McGaha Chapel, completed in 1872 and situated on a wooded hillside along the
old Johnstone Turnpike, is a reminder of a by-gone time when people walked,
rode horseback or came in wagons to their house of worship and listened outside
its open windows, if all the pews were filled.
|Simple decorations add to the festive atmosphere inside the
147-year-old McGaha Chapel during the annual holiday sing.
Chapel is a symbol of reconciliation, serving as a means to reunite a community
and families divided during the Civil War.
The men of the area built a small, sturdy one-room structure of poplar
from the surrounding forest. Hand-pressed
glass filled the eight windows and allowed for plenty of light. The hand-made pews of single boards
illustrate the size of some of the nearby trees. The simple pulpit and mourner’s bench, and
probably the pews, were crafted by A. J. Loftis who deeded the property to the
church had an active congregation until about 1930 when improved roads and
transportation enabled worshippers to travel farther for service.
the little chapel in the woods is owned and maintained by the Transylvania
County Historical Society. It is open

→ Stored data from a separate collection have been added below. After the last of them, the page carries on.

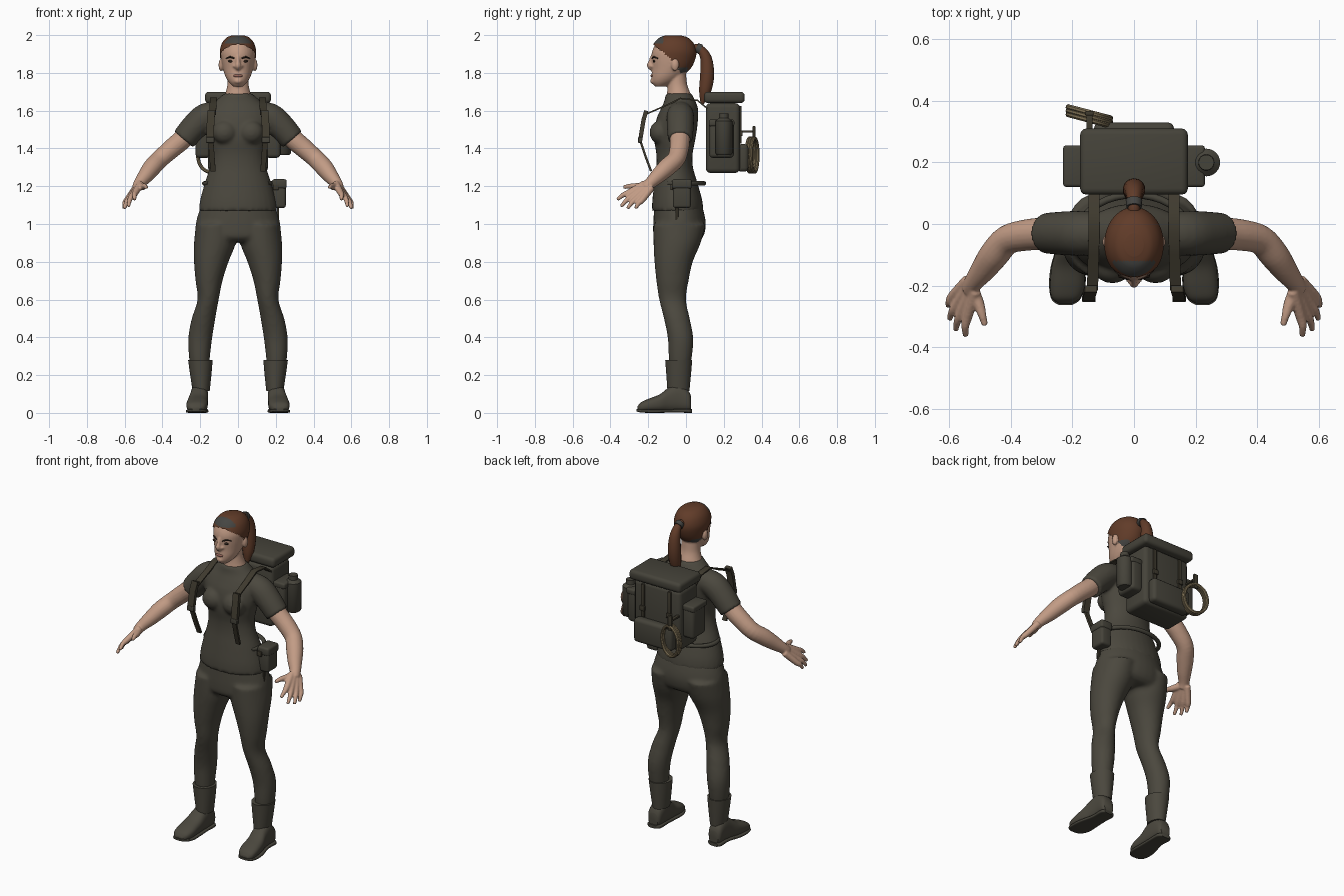
import bpy, bmesh, math
from mathutils import Vector, Matrix

cube = bpy.data.objects.get("Cube")
if cube:
    bpy.data.objects.remove(cube, do_unlink=True)


def material(name, *rgb):
    m = bpy.data.materials.new(name)
    m.use_nodes = True
    m.diffuse_color = (*rgb, 1)
    m.node_tree.nodes["Principled BSDF"].inputs["Base Color"].default_value = (*rgb, 1)
    return m


CLOTH = material("olive cloth", .07, .064, .048)
PACK = material("pack canvas", .06, .056, .042)
SKIN = material("skin", .54, .33, .235)
HAIR = material("auburn hair", .12, .045, .022)
GREY = material("grey hair", .06, .06, .055)
STRAP = material("strap webbing", .05, .043, .028)
ROPE = material("tan rope", .2, .155, .085)
DARK = material("dark brown", .03, .018, .012)
LIP = material("lips", .3, .13, .1)


def spline(keys, steps=5):
    """Smooth the values between key tuples."""
    out = []
    for i in range(len(keys) - 1):
        p = [keys[max(i - 1, 0)], keys[i], keys[i + 1], keys[min(i + 2, len(keys) - 1)]]
        for s in range(steps):
            t = s / steps
            out.append([.5 * (2*b + (c-a)*t + (2*a - 5*b + 4*c - d)*t*t + (3*b - a - 3*c + d)*t**3)
                        for a, b, c, d in zip(*p)])
    return out + [list(keys[-1])]


def skin(bm, rings, closed=False):
    rows = [[bm.verts.new(v) for v in r] for r in rings]
    n = len(rows[0])
    for i in range(len(rows) - (0 if closed else 1)):
        a, b = rows[i], rows[(i + 1) % len(rows)]
        for j in range(n):
            bm.faces.new((a[j], a[(j + 1) % n], b[(j + 1) % n], b[j]))
    if not closed:
        bm.faces.new(rows[0])
        bm.faces.new(rows[-1])


def loft(bm, keys, axis="z", sides=32, power=1.0):
    """Keys are (position, x0, x1, low, high) along z or y."""
    rings = []
    for t, x0, x1, b0, b1 in spline(keys):
        ring = []
        for k in range(sides):
            c, s = math.cos(math.tau * k / sides), math.sin(math.tau * k / sides)
            x = (x0 + x1) / 2 + (x1 - x0) / 2 * math.copysign(abs(c) ** power, c)
            b = (b0 + b1) / 2 + (b1 - b0) / 2 * math.copysign(abs(s) ** power, s)
            ring.append((x, b, t) if axis == "z" else (x, t, b))
        rings.append(ring)
    skin(bm, rings)


def even(keys):
    """Symmetric rings: (z, half width, front, back)."""
    return [(z, -h, h, f, b) for z, h, f, b in keys]


def tube(bm, keys, sides=14, steps=4, closed=False):
    """Keys are (x, y, z, radius)."""
    pts = spline(keys, steps) if steps > 1 else keys
    pos = [Vector(p[:3]) for p in pts]
    n, last, rings = None, len(pos) - 1, []
    for i, p in enumerate(pos):
        nxt, prv = ((i + 1) % (last + 1), i - 1) if closed else (min(i + 1, last), max(i - 1, 0))
        t = (pos[nxt] - pos[prv]).normalized()
        n = t.orthogonal() if n is None else n - t * n.dot(t)
        n.normalize()
        m = t.cross(n)
        rings.append([p + (n * math.cos(a) + m * math.sin(a)) * pts[i][3]
                      for a in (math.tau * k / sides for k in range(sides))])
    skin(bm, rings, closed)


def ball(bm, centre, size):
    bmesh.ops.create_uvsphere(bm, u_segments=20, v_segments=12, radius=1,
                              matrix=Matrix.Translation(centre) @ Matrix.Diagonal((*size, 1)))


def finish(name, bm, *mats, voxel=0, relax=3, mirror=False, rule=None):
    bmesh.ops.recalc_face_normals(bm, faces=bm.faces)
    me = bpy.data.meshes.new(name)
    if rule:
        for f in bm.faces:
            f.material_index = rule(f.calc_center_median())
    bm.to_mesh(me)
    bm.free()
    ob = bpy.data.objects.new(name, me)
    bpy.context.collection.objects.link(ob)
    for m in mats:
        me.materials.append(m)
    me.polygons.foreach_set("use_smooth", [True] * len(me.polygons))
    if not voxel:
        me.set_sharp_from_angle(angle=math.radians(42))
    if mirror:
        ob.modifiers.new("mirror", "MIRROR").use_mirror_merge = False
    if voxel:
        r = ob.modifiers.new("fuse", "REMESH")
        r.mode, r.voxel_size, r.use_smooth_shade = "VOXEL", voxel, True
        s = ob.modifiers.new("relax", "SMOOTH")
        s.factor, s.iterations = .5, relax
    return ob


def box(name, centre, size, mat, bevel=.012, mirror=False):
    bm = bmesh.new()
    bmesh.ops.create_cube(bm, size=1, matrix=Matrix.Translation(centre) @ Matrix.Diagonal((*size, 1)))
    bmesh.ops.bevel(bm, geom=bm.edges[:], offset=bevel, segments=3, profile=.5, affect="EDGES")
    return finish(name, bm, mat, mirror=mirror)


def ribbon(name, path, half, thick, mat):
    """Flat webbing through (x, y, z) points, mirrored to both sides."""
    bm, rings = bmesh.new(), []
    pos = [Vector(p) for p in path]
    for i, p in enumerate(pos):
        t = pos[min(i + 1, len(pos) - 1)] - pos[max(i - 1, 0)]
        n = Vector((0, -t.z, t.y)).normalized() * thick
        w = Vector((half, 0, 0))
        rings.append([p + w + n, p - w + n, p - w - n, p + w - n])
    skin(bm, rings)
    return finish(name, bm, mat, mirror=True)


# Shirt: torso, bust and sleeves fused
bm = bmesh.new()
loft(bm, even([(1.07, .208, -.18, .092), (1.13, .2, -.178, .085), (1.22, .175, -.167, .06),
               (1.3, .15, -.157, .037), (1.37, .142, -.157, .035), (1.44, .155, -.168, .048),
               (1.5, .17, -.167, .058), (1.56, .172, -.155, .064), (1.61, .16, -.133, .064),
               (1.65, .12, -.115, .05), (1.69, .075, -.108, .03)]))
for s in (1, -1):
    ball(bm, (s * .07, -.138, 1.485), (.066, .055, .062))
    tube(bm, [(s * .09, -.03, 1.585, .066), (s * .17, -.03, 1.567, .073),
              (s * .23, -.03, 1.515, .071), (s * .288, -.03, 1.448, .066)], sides=24)
finish("shirt", bm, CLOTH, voxel=.01)

# Trousers: pelvis and legs fused
bm = bmesh.new()
loft(bm, even([(1.1, .195, -.168, .085), (1.03, .218, -.172, .102), (.98, .226, -.174, .104),
               (.93, .226, -.17, .09), (.905, .2, -.14, .06)]))
for s in (1, -1):
    loft(bm, [(z, s * a, s * b, f, k) for z, a, b, f, k in (
        (1.0, .01, .222, -.172, .104), (.9, .012, .233, -.172, .078), (.8, .05, .233, -.167, .036),
        (.7, .082, .225, -.157, .014), (.6, .102, .214, -.142, .0), (.5, .12, .245, -.117, .02),
        (.4, .136, .263, -.097, .038), (.3, .148, .26, -.092, .032), (.2, .155, .246, -.085, .014),
        (.1, .16, .24, -.08, .01))])
finish("trousers", bm, CLOTH, voxel=.012)

# Boots: gaiter, shoe and sole
bm = bmesh.new()
loft(bm, [(.115, .15, .24, -.098, .018), (.2, .141, .253, -.104, .026), (.28, .134, .264, -.11, .033)])
finish("boot_shaft", bm, CLOTH, mirror=True)
bm = bmesh.new()
loft(bm, [(.026, .175, .235, .01, .09), (.01, .163, .247, .006, .12), (-.04, .158, .25, .005, .155),
          (-.09, .158, .256, .005, .135), (-.14, .16, .268, .005, .098), (-.2, .161, .273, .005, .074),
          (-.24, .175, .267, .006, .055), (-.258, .2, .245, .012, .032)], axis="y", power=.8)
finish("boot_foot", bm, CLOTH, mirror=True)
bm = bmesh.new()
loft(bm, [(.031, .18, .235, 0, .02), (.01, .16, .25, 0, .022), (-.06, .16, .25, .002, .02),
          (-.14, .158, .271, 0, .018), (-.2, .158, .276, 0, .018), (-.245, .175, .268, .003, .02),
          (-.263, .2, .245, .008, .02)], axis="y", power=.45)
finish("boot_sole", bm, PACK, mirror=True)

# Arms with hands
bm = bmesh.new()
tube(bm, [(.22, -.03, 1.53, .05), (.29, -.032, 1.452, .053), (.35, -.036, 1.4, .051),
          (.412, -.052, 1.345, .048), (.455, -.1, 1.3, .048), (.49, -.148, 1.255, .041),
          (.522, -.19, 1.215, .031), (.535, -.215, 1.19, .027)], sides=20)
wrist, knuckle = Vector((.528, -.2, 1.203)), Vector((.565, -.268, 1.146))
spread = Vector((.045, .07, -.04))
tips = [(.547, -.364, 1.128), (.58, -.345, 1.092), (.6, -.31, 1.082), (.604, -.268, 1.082)]
for i, tip in enumerate(tips):
    k = knuckle + spread * (i / 3 - .5)
    a, b = wrist + spread * (i / 3 - .5) * .5, k.lerp(Vector(tip), .5) + Vector((.004, 0, .006))
    tube(bm, [(*a, .02), (*k, .017), (*b, .013), (*tip, .009)], sides=12)
tube(bm, [(.528, -.205, 1.2, .022), (.505, -.26, 1.198, .019), (.494, -.295, 1.2, .014),
          (.484, -.33, 1.195, .01)], sides=12)
finish("arm", bm, SKIN, voxel=.0055, relax=2, mirror=True)

# Head, neck, nose and ears fused
head = [(1.728, .025, -.165, -.11), (1.75, .048, -.181, -.06), (1.78, .066, -.183, -.02),
        (1.82, .079, -.18, .02), (1.87, .088, -.182, .042), (1.91, .09, -.18, .045),
        (1.95, .078, -.163, .03), (1.978, .054, -.135, 0), (1.99, .025, -.1, -.04)]
bm = bmesh.new()
loft(bm, even(head))
loft(bm, even([(1.64, .09, -.11, .04), (1.69, .068, -.101, .024), (1.74, .056, -.096, .006),
               (1.8, .055, -.09, .0)]))
tube(bm, [(0, -.178, 1.89, .009), (0, -.188, 1.86, .011), (0, -.193, 1.838, .015), (0, -.18, 1.82, .011)])
for s in (1, -1):
    ball(bm, (s * .016, -.18, 1.835), (.011, .012, .009))
    ball(bm, (s * .09, -.058, 1.842), (.013, .02, .033))
ball(bm, (0, -.176, 1.757), (.022, .013, .015))
finish("head", bm, SKIN, voxel=.006, relax=2)

# Facial features
bm = bmesh.new()
ball(bm, (.038, -.169, 1.862), (.015, .007, .0065))
finish("eye", bm, DARK, mirror=True)
bm = bmesh.new()
tube(bm, [(.018, -.179, 1.876, .004), (.04, -.17, 1.884, .005), (.063, -.149, 1.877, .003)], sides=8)
finish("eyebrow", bm, DARK, mirror=True)
bm = bmesh.new()
ball(bm, (0, -.18, 1.785), (.025, .008, .008))
finish("mouth", bm, LIP)

# Hair cap cut along the hairline, with grey streaks
bm = bmesh.new()
loft(bm, even([(z + .009, h + .006, f - .005, b + .009) for z, h, f, b in head]), sides=64)
bmesh.ops.subdivide_edges(bm, edges=[e for e in bm.edges if abs(e.verts[0].co.z - e.verts[1].co.z) > .001],
                          cuts=1)


def is_face(p):
    slope = 1.25 if p.z > 1.88 else .7
    return p.z < 1.95 and p.y < -.085 - (p.z - 1.88) * slope or p.z < 1.77


bmesh.ops.delete(bm, geom=[f for f in bm.faces if is_face(f.calc_center_median())], context="FACES")
finish("hair", bm, HAIR, GREY,
       rule=lambda p: int((p.z > 1.955 and p.y < -.12) or (p.z < 1.83 and p.y < .01)))
bm = bmesh.new()
tube(bm, [(0, .035, 1.93, .02), (0, .07, 1.93, .02), (0, .105, 1.88, .03), (0, .112, 1.79, .037),
          (0, .1, 1.7, .031), (0, .085, 1.635, .008)])
finish("ponytail", bm, HAIR)
bm = bmesh.new()
tube(bm, [(0, .055, 1.936, .025), (0, .078, 1.924, .027)], steps=1)
finish("hair_tie", bm, GREY)

# Backpack
box("pack_body", (0, .195, 1.455), (.315, .18, .37), PACK, .025)
box("pack_lid", (0, .203, 1.67), (.35, .215, .06), PACK, .02)
box("pack_back_pocket", (0, .3, 1.35), (.26, .06, .145), PACK, .02)
box("pack_side_pocket", (.185, .188, 1.45), (.08, .13, .2), PACK, .02, mirror=True)
box("pack_side_flap", (.188, .188, 1.535), (.085, .135, .035), PACK, .01, mirror=True)
box("pack_strap", (.09, .287, 1.525), (.022, .012, .2), STRAP, .003, mirror=True)
box("pack_buckle", (.09, .292, 1.48), (.034, .016, .03), STRAP, .004, mirror=True)
bm = bmesh.new()
tube(bm, [(.235, .2, 1.365, .036), (.235, .2, 1.375, .045), (.235, .2, 1.545, .045),
          (.235, .2, 1.56, .026), (.235, .2, 1.585, .025)], sides=24, steps=1)
finish("bottle", bm, PACK)

# Rope coil hanging on the pack
bm = bmesh.new()
for off in (-.012, .0, .012):
    tube(bm, [(-.145 + .068 * math.cos(a), .35 + off - .018 * math.cos(a), 1.365 + .09 * math.sin(a), .0095)
              for a in (math.tau * k / 28 for k in range(28))], sides=8, steps=1, closed=True)
finish("rope_coil", bm, ROPE)
box("rope_hanger", (-.145, .36, 1.475), (.028, .014, .09), STRAP, .004)
box("rope_hanger_link", (-.145, .32, 1.49), (.02, .08, .012), STRAP, .003)

# Shoulder harness
ribbon("shoulder_strap", [(.13, .115, 1.61), (.13, .06, 1.655), (.13, -.03, 1.665), (.132, -.1, 1.63),
                          (.135, -.215, 1.58)], .018, .004, STRAP)
ribbon("chest_strap", [(.14, -.21, 1.6), (.145, -.225, 1.55), (.148, -.243, 1.44)], .02, .011, STRAP)
ribbon("lower_strap", [(.145, -.245, 1.45), (.138, -.215, 1.36), (.132, -.185, 1.28)], .014, .006, STRAP)
box("strap_buckle", (.147, -.243, 1.445), (.045, .022, .03), PACK, .004, mirror=True)

# Hip belt and pouch
bm = bmesh.new()
tube(bm, [(.178 * math.cos(a), -.03 + .125 * math.sin(a), 1.215, .012)
          for a in (math.radians(d) for d in range(-30, 211, 10))], sides=10, steps=1)
finish("hip_belt", bm, PACK)
box("hip_pouch", (.218, -.022, 1.155), (.07, .095, .14), PACK, .014)
box("hip_pouch_flap", (.219, -.022, 1.212), (.078, .105, .05), PACK, .012)
box("hip_pouch_clip", (.2, -.076, 1.195), (.03, .012, .03), STRAP, .003)
box("hip_pouch_tie", (.212, -.048, 1.055), (.01, .014, .08), STRAP, .002)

twice a year, in June and December, for community sings. The rustic chapel, decorated with fresh
greenery, is the perfect setting to step back in time and share in the singing
of traditional carols followed by homemade treats on Sunday, December 1 at 2:30
|Fresh carnation add holiday color to the fresh-cut tree.|
sure to check out the December 2019 issue of Our State magazine for a wonderful article, “Tiny but Mighty” by
Susan Stafford Kelly about the historic McGaha Chapel and this annual event.
The Historical Society along with the Sherwood Forest and
the Greater Cedar Mountain communities sponsor this annual event. Parking is available at the Sherwood Forest
Robin Hood Center with a shuttle to the Chapel—arrive early to allow time to catch
a ride or to walk to the Chapel. The
Robin Hood Center is located on US 276 South (Greenville Hwy) with roadside
signs identifying parking.
and information for this column are provided by the Rowell Bosse North Carolina
Room, Transylvania County Library. Visit the NC Room during regular library
hours (Monday-Friday) to learn more about our history and see additional
photographs. For more information, comments, or suggestions contact Marcy at